Directions.
Show each line of the data below that has the string "color" in it.

● ● ●

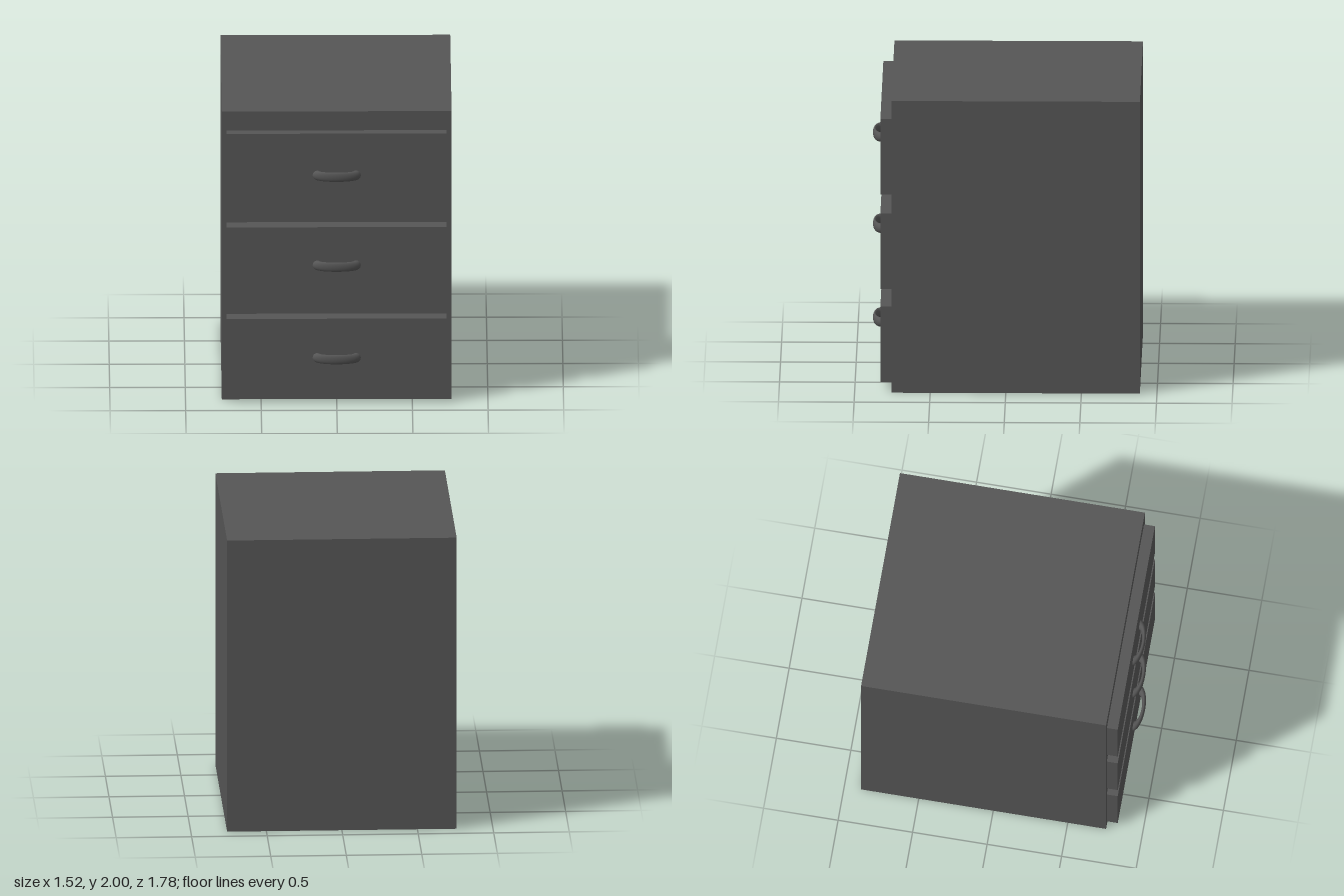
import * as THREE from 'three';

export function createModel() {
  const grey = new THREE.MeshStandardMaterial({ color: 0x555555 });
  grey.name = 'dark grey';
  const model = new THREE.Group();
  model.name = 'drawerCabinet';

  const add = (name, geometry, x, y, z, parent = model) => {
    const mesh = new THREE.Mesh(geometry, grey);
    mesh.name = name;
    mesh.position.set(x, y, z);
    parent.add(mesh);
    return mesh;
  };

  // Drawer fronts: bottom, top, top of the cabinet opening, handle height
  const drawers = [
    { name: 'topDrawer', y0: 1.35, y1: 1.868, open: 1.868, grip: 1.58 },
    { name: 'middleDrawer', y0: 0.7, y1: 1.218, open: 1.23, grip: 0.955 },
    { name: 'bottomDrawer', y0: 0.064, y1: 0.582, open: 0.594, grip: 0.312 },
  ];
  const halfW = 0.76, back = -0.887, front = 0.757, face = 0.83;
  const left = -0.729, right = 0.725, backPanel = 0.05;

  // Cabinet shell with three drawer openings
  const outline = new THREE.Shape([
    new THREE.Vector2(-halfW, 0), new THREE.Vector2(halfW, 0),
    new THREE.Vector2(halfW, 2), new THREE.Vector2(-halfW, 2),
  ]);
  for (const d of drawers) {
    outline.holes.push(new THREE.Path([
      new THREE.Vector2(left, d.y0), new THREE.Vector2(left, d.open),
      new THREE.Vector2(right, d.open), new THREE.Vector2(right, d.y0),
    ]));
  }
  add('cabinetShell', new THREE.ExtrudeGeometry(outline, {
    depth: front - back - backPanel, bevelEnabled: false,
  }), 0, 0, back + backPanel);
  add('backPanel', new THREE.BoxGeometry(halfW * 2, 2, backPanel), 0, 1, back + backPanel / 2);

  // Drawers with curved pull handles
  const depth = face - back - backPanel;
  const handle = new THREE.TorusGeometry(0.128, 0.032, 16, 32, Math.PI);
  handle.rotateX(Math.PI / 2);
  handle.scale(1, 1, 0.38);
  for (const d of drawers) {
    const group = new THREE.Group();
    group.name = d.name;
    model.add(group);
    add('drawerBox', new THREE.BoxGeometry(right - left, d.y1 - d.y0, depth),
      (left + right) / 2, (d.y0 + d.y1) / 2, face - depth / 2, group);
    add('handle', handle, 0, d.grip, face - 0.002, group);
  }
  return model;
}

● ● ●

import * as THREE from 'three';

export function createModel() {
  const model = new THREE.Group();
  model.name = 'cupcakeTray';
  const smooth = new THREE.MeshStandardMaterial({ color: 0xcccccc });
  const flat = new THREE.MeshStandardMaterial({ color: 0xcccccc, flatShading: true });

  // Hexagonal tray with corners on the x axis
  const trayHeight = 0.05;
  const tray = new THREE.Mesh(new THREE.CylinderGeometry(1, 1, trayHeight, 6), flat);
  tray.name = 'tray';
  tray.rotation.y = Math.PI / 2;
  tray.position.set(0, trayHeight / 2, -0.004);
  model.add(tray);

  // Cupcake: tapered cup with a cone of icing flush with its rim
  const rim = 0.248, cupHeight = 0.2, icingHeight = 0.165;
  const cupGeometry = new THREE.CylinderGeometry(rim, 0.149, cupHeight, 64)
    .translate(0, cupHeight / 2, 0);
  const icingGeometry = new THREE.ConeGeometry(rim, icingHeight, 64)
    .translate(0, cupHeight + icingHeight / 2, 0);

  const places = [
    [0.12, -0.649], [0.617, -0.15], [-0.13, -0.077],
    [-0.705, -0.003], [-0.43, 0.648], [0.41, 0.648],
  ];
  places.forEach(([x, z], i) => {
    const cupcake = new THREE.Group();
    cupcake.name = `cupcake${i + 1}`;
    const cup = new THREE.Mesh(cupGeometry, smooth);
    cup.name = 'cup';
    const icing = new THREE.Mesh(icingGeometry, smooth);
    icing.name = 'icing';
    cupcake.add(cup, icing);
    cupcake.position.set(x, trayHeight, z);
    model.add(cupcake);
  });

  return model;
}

● ● ●

Exercise result.
  const grey = new THREE.MeshStandardMaterial({ color: 0x555555 });
  const smooth = new THREE.MeshStandardMaterial({ color: 0xcccccc });
  const flat = new THREE.MeshStandardMaterial({ color: 0xcccccc, flatShading: true });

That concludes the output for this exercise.